Imagine a fisherman only catching the fish he is able to sell. Not catching the wrong type, or fish that are too small. Not having to throw his bycatch overboard or discard of them on land. It sounds like a far-off dream but the reality is much closer to home, thanks to SafetyNet’s light technology. What makes this technology even better is that within just one day, the fishermen will have made their money back due to the extra fish they can now sell.
PISCES reduces bycatch by up to 90% and in an industry that is expected to become obsolete by 2048, this technology is needed now more than ever. SafetyNet have won countless awards for their technology most recently winning at Pitch@Palace and before that the James Dyson Award, Hello Tomorrow and The Observer Ethical Business Award.
So how does Pisces work? It is so simple; the equipment fits easily onto any fishing net and about 10-20 are needed for the full effect to take place and the colour of light is chosen by and controlled by the Fishermen. SafetyNet’s trials with Youngs Seafood and the Centre for Environment, Fisheries and Aquaculture Science have shown that their devices can lower bycatch by up to 60%. This is reinforced by experiments in fisheries the world over, some of which have used light to reduce bycatch by up to 90%.
Funded to date by Youngs Seafood, the James Dyson Award, Sir Richard Branson and Eric & Wendy Schmidt, SafetyNet have completed their proof of concept and are now ready to expand into batch production.
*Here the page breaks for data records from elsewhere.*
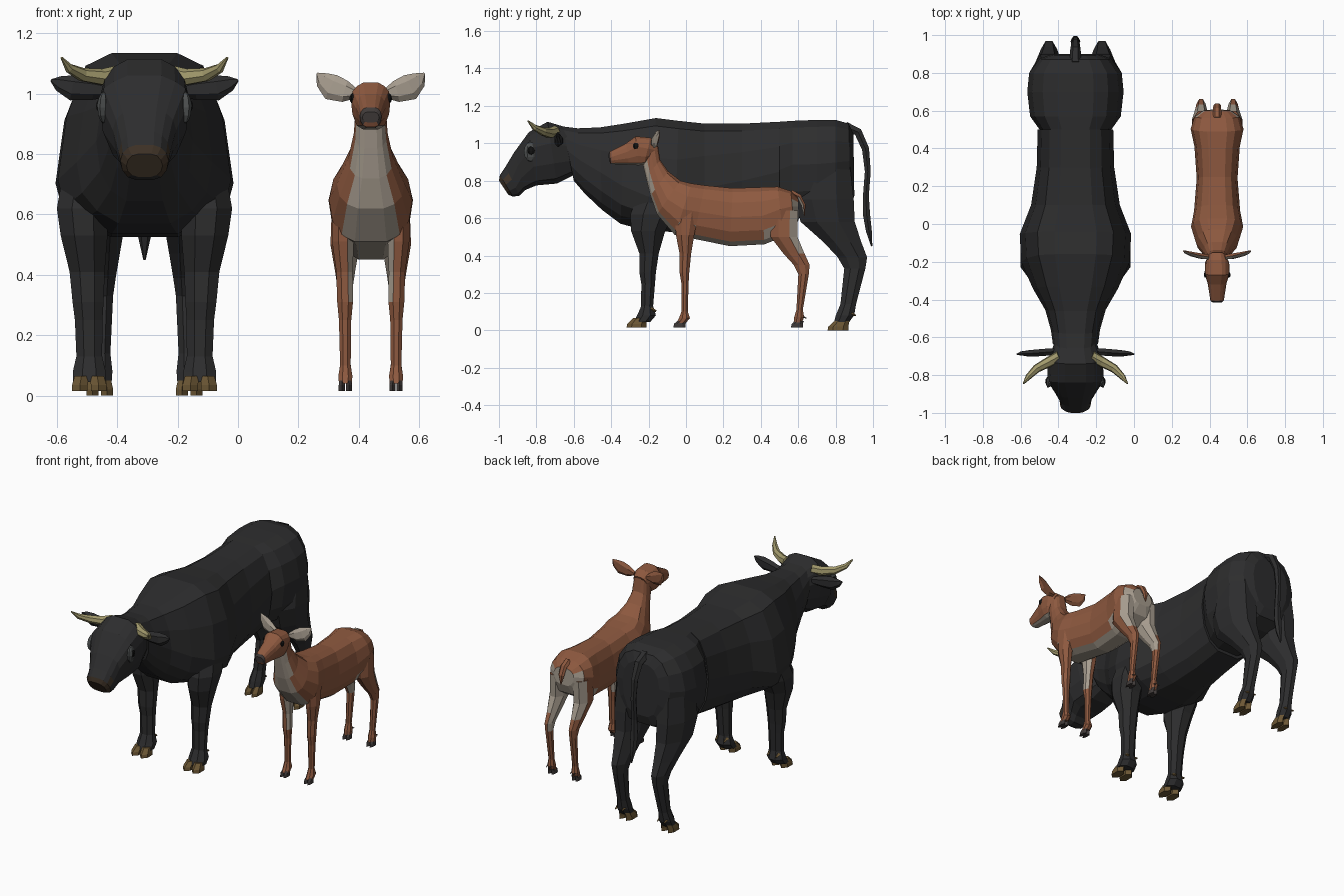
import bpy, bmesh, math
from mathutils import Vector as V

MATS = {}
def mat(name, col):
    m = bpy.data.materials.new(name)
    m.diffuse_color = (*col, 1)
    MATS[name] = m
mat("black", (.026, .026, .027)); mat("grey", (.075, .08, .08)); mat("dark", (.006, .006, .006))
mat("muzzle", (.05, .033, .02)); mat("horn", (.36, .32, .15)); mat("hoof", (.15, .095, .035))
mat("brown", (.27, .1, .05)); mat("cream", (.38, .33, .27)); mat("deer_hoof", (.05, .042, .04))

def build(name, cx, lofts, mats, pick=None, mirror=False):
    """Skin lists of rings into one flat-shaded object; pick(centre, normal) gives the material slot."""
    bm = bmesh.new()
    for rings in lofts:
        for s in ((1, -1) if mirror else (1,)):
            vs = [[bm.verts.new((p.x * s, p.y, p.z)) for p in r] for r in rings]
            n = len(vs[0])
            for a, b in zip(vs, vs[1:]):
                for j in range(n):
                    bm.faces.new((a[j], a[(j+1) % n], b[(j+1) % n], b[j]))
            bm.faces.new(vs[0]); bm.faces.new(vs[-1])
    bmesh.ops.recalc_face_normals(bm, faces=bm.faces)
    if pick:
        for f in bm.faces:
            f.normal_update()
            f.material_index = int(pick(f.calc_center_median(), f.normal))
    me = bpy.data.meshes.new(name)
    bm.to_mesh(me); bm.free()
    for m in mats:
        me.materials.append(MATS[m])
    ob = bpy.data.objects.new(name, me)
    ob.location.x = cx
    bpy.context.collection.objects.link(ob)

def trunk(rows):
    """Rings from (top y, top z, bottom y, bottom z, half width, height of widest point)."""
    out = []
    for ty, tz, by, bz, w, k in rows:
        half = [(0, .38), (.07, .68), (k * .5, .9), (k, 1), ((k + 1) / 2, .92), (.92, .7), (1, .38)]
        pt = lambda t, x: V((x * w, ty + (by - ty) * t, tz + (bz - tz) * t))
        out.append([pt(t, x) for t, x in half] + [pt(t, -x) for t, x in reversed(half)])
    return out

def limb(rows, n=8):
    """Level rings from (z, front y, back y, x offset, half width)."""
    return [[V((x + r * 1.05 * math.cos(a), (f + b) / 2 + (b - f) * .53 * math.sin(a), z))
             for a in [(i + .5) * math.tau / n for i in range(n)]] for z, f, b, x, r in rows]

def tube(rows, up, n=6):
    """Rings along a path of (x, y, z, radius along up, radius across)."""
    pts = [V(r[:3]) for r in rows]
    out = []
    for i, r in enumerate(rows):
        d = (pts[min(i+1, len(pts)-1)] - pts[max(i-1, 0)]).normalized()
        v = d.cross(V(up)).normalized()
        u = v.cross(d)
        out.append([pts[i] + u * r[3] * math.cos(a) + v * r[4] * math.sin(a)
                    for a in [j * math.tau / n for j in range(n)]])
    return out

def hooves(name, cx, x, w, f, b, z0, z1, m):
    """Pair of cloven hooves with dewclaws behind."""
    claws = [limb([(z0, f, b, x + s * w / 2, w * .46), (z0 + .02, f + .004, b, x + s * w / 2, w * .46),
                   (z1, f + (b - f) * .35, b + .006, x + s * w * .42, w * .4)], 6) for s in (-1, 1)]
    dew = [tube([(x + s * w * .5, b + w * .2, z1 + w * .9, w * .22, w * .22),
                 (x + s * w * .5, b + w * .9, z1 + w * .6, w * .08, w * .08)], (1, 0, 0), 4) for s in (-1, 1)]
    build(name, cx, claws + dew, [m], mirror=True)

def eyes(name, cx, loc, size, rot, m):
    for s in (-1, 1):
        bpy.ops.mesh.primitive_uv_sphere_add(segments=8, ring_count=6, location=(cx + s * loc[0], loc[1], loc[2]))
        o = bpy.context.object
        o.name, o.scale, o.rotation_euler = name, size, (0, 0, s * rot)
        o.data.materials.append(MATS[m])

# ---------- bull ----------
B = -.31
build("bull_body", B, [trunk([
    (-.66, 1.09, -.60, .80, .12, .45), (-.58, 1.08, -.54, .73, .13, .5), (-.46, 1.085, -.45, .645, .16, .55),
    (-.33, 1.105, -.35, .57, .225, .62), (-.16, 1.135, -.22, .535, .287, .7), (-.04, 1.12, -.06, .525, .295, .7),
    (.10, 1.105, .10, .53, .235, .6), (.30, 1.105, .30, .55, .205, .55), (.50, 1.115, .50, .58, .20, .5)]),
    trunk([(.50, 1.115, .50, .60, .19, .5), (.57, 1.12, .57, .60, .24, .45), (.70, 1.125, .70, .60, .255, .45),
    (.80, 1.125, .80, .62, .245, .45), (.87, 1.105, .88, .66, .19, .45), (.895, 1.05, .90, .72, .13, .4)])], ["black"])
build("bull_head", B, [trunk([
    (-.64, 1.085, -.60, .83, .11, .4), (-.74, 1.115, -.69, .785, .145, .35), (-.84, 1.06, -.80, .775, .15, .3),
    (-.92, .95, -.86, .75, .105, .35), (-.965, .875, -.89, .72, .085, .45), (-.995, .83, -.925, .715, .08, .45),
    (-1.0, .80, -.95, .725, .06, .5)])], ["black", "muzzle"], lambda c, n: c.y < -.945 and c.z < .815)
build("bull_horns", B, [tube([(.085, -.70, 1.065, .03, .03), (.14, -.73, 1.055, .028, .028),
    (.205, -.765, 1.063, .023, .023), (.25, -.81, 1.085, .016, .016), (.275, -.845, 1.12, .004, .004)], (0, 0, 1), 7)],
    ["horn"], mirror=True)
build("bull_ears", B, [tube([(.11, -.675, 1.01, .02, .02), (.17, -.68, 1.015, .035, .022),
    (.24, -.685, 1.02, .042, .02), (.285, -.685, 1.035, .025, .012), (.31, -.69, 1.045, .004, .004)], (0, 0, 1))],
    ["black"], mirror=True)
eyes("bull_eye_patch", B, (.132, -.825, .955), (.02, .045, .055), .35, "grey")
eyes("bull_eye", B, (.145, -.828, .96), (.014, .024, .024), .35, "dark")
build("bull_front_legs", B, [limb([
    (.75, -.25, -.02, .19, .08), (.62, -.30, -.06, .205, .088), (.53, -.295, -.11, .20, .08), (.41, -.25, -.145, .19, .06),
    (.31, -.25, -.16, .187, .053), (.25, -.24, -.165, .185, .047), (.13, -.24, -.175, .183, .044),
    (.08, -.262, -.16, .183, .056), (.045, -.28, -.19, .183, .056)])], ["black"], mirror=True)
build("bull_hind_legs", B, [limb([
    (.88, .62, .88, .14, .10), (.70, .575, .90, .148, .098), (.58, .61, .905, .145, .085), (.47, .735, .94, .142, .062),
    (.39, .81, .97, .14, .046), (.33, .845, .96, .14, .037), (.14, .825, .91, .145, .033),
    (.08, .80, .90, .148, .043), (.04, .79, .87, .148, .04)])], ["black"], mirror=True)
hooves("bull_front_hooves", B, .183, .062, -.315, -.215, .015, .065, "hoof")
hooves("bull_hind_hooves", B, .148, .048, .76, .865, 0, .05, "hoof")
build("bull_tail", B, [tube([(0, .85, 1.09, .03, .03), (0, .92, 1.06, .028, .025), (0, .96, .97, .022, .022),
    (0, .972, .85, .018, .018), (0, .962, .72, .018, .018), (0, .965, .62, .026, .022),
    (0, .978, .53, .022, .018), (0, .993, .45, .004, .004)], (1, 0, 0))], ["black"])

# ---------- deer ----------
D = .44
def coat(c, n):
    under = n.z < -.45 or (abs(c.x) < .05 and n.y < -.3 and c.z < .93)
    chest = n.y < -.35 and abs(c.x) < .075 and c.z < .9
    rump = c.y > .54 and n.y > .35 and c.z < .69
    return under or chest or rump
build("deer_body", D, [trunk([
    (-.15, .99, -.235, .905, .05, .45), (-.138, .91, -.215, .82, .056, .45), (-.095, .85, -.19, .72, .075, .5),
    (-.03, .80, -.155, .62, .112, .55), (.03, .785, -.06, .51, .138, .5), (.10, .775, .04, .49, .122, .5),
    (.25, .76, .235, .45, .108, .5), (.40, .765, .42, .46, .12, .5), (.49, .768, .52, .50, .14, .45),
    (.56, .745, .58, .54, .12, .4), (.60, .705, .605, .60, .07, .4)])], ["brown", "cream"], coat)
build("deer_head", D, [trunk([
    (-.15, 1.0, -.19, .91, .045, .4), (-.19, 1.03, -.225, .885, .064, .4), (-.27, 1.037, -.255, .882, .066, .35),
    (-.32, 1.0, -.305, .885, .05, .4), (-.385, .967, -.38, .888, .039, .45), (-.408, .955, -.402, .89, .036, .45),
    (-.416, .94, -.41, .905, .028, .5)])], ["brown", "cream", "deer_hoof"],
    lambda c, n: 2 if c.y < -.40 and c.z > .9 else 1 if n.z < -.6 else 0)
build("deer_ears", D, [tube([(.045, -.175, 1.0, .014, .014), (.085, -.17, 1.008, .036, .016),
    (.13, -.16, 1.022, .044, .013), (.16, -.15, 1.047, .028, .009), (.178, -.143, 1.068, .003, .003)], (-.3, 0, 1))],
    ["brown", "cream"], lambda c, n: n.y < -.3, True)
eyes("deer_eye", D, (.058, -.265, .985), (.012, .02, .018), .3, "dark")
inner = lambda c, n: c.z > .3 and n.x * c.x < -.03 and abs(n.x) > .6
build("deer_front_legs", D, [limb([
    (.63, -.06, .07, .09, .04), (.51, -.055, .045, .092, .037), (.41, -.035, .028, .087, .028),
    (.31, -.035, .018, .085, .027), (.25, -.025, .014, .085, .021), (.10, -.025, .01, .084, .018),
    (.065, -.038, .022, .084, .024), (.04, -.052, .0, .084, .022)])], ["brown", "cream"], inner, True)
build("deer_hind_legs", D, [limb([
    (.64, .45, .60, .08, .05), (.50, .45, .597, .085, .05), (.41, .52, .635, .085, .034), (.35, .575, .662, .085, .025),
    (.30, .60, .657, .085, .021), (.11, .59, .625, .084, .017), (.07, .578, .632, .084, .023),
    (.04, .575, .62, .084, .021)])], ["brown", "cream"],
    lambda c, n: inner(c, n) or (c.z > .43 and n.y > .5), True)
hooves("deer_front_hooves", D, .084, .024, -.066, -.004, .015, .05, "deer_hoof")
hooves("deer_hind_hooves", D, .084, .024, .563, .623, .015, .05, "deer_hoof")
build("deer_tail", D, [tube([(0, .56, .735, .022, .02), (0, .605, .715, .022, .015), (0, .628, .67, .02, .013),
    (0, .632, .615, .004, .004)], (1, 0, 0))], ["brown", "cream"], lambda c, n: n.y < -.3)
This will enable them, with their scientific and industry partners, to explore new trials with other fish species in fisheries around the globe. They have created a crowdfunding campaign on Indiegogo in order to bring PISCES to life and into the hands of fishermen.
Daniel Watson, CEO of SafetyNet explains: I’ve been working on SafetyNet for 8 years and we’ve made some really exciting progress and learned a lot during that time. We’ve worked hard because we see a real need for this technology, but we couldn’t have done it without our supporters. We’re now asking for one final push to help us bridge the gap between proof of concept and a device that can be used by many more people to accelerate the science and begin having a widespread positive impact.
David Parket, Head of CSR and Marine Biologist for Young Seafood says: “The results of this research are very encouraging and we now hope that the industry, Government and other organisations will come together to support further trials. Having been out on the trawler during the research and having seen the technology in action, I believe this innovation could have a positive impact on the industry and the future of fishing.”
George Eustace MP, UK Fishing Minister has said: “I note the promising results of this trial as you outline, and am very supportive of innovative methods to improve selectivity and supporting UK fishing vessels in fishing sustainably.”
The SafetyNet team have created a rewards based crowdfunding campaign and have a selection of rewards available for backers, from vouchers at Master Chef winning restaurant chain Wahaca, and limited edition artistic prints from Dutch artist Sue van Gageldonk, to more humourus rewards such as fish jokes. There is also the opportunity to get credited on their scientific papers.
To join SafetyNet in their quest to make the fishing industry more sustainable back their campaign and claim your reward between May 16 and June 23rd. The link to the crowdfunding page is: https://igg.me./at/PISCES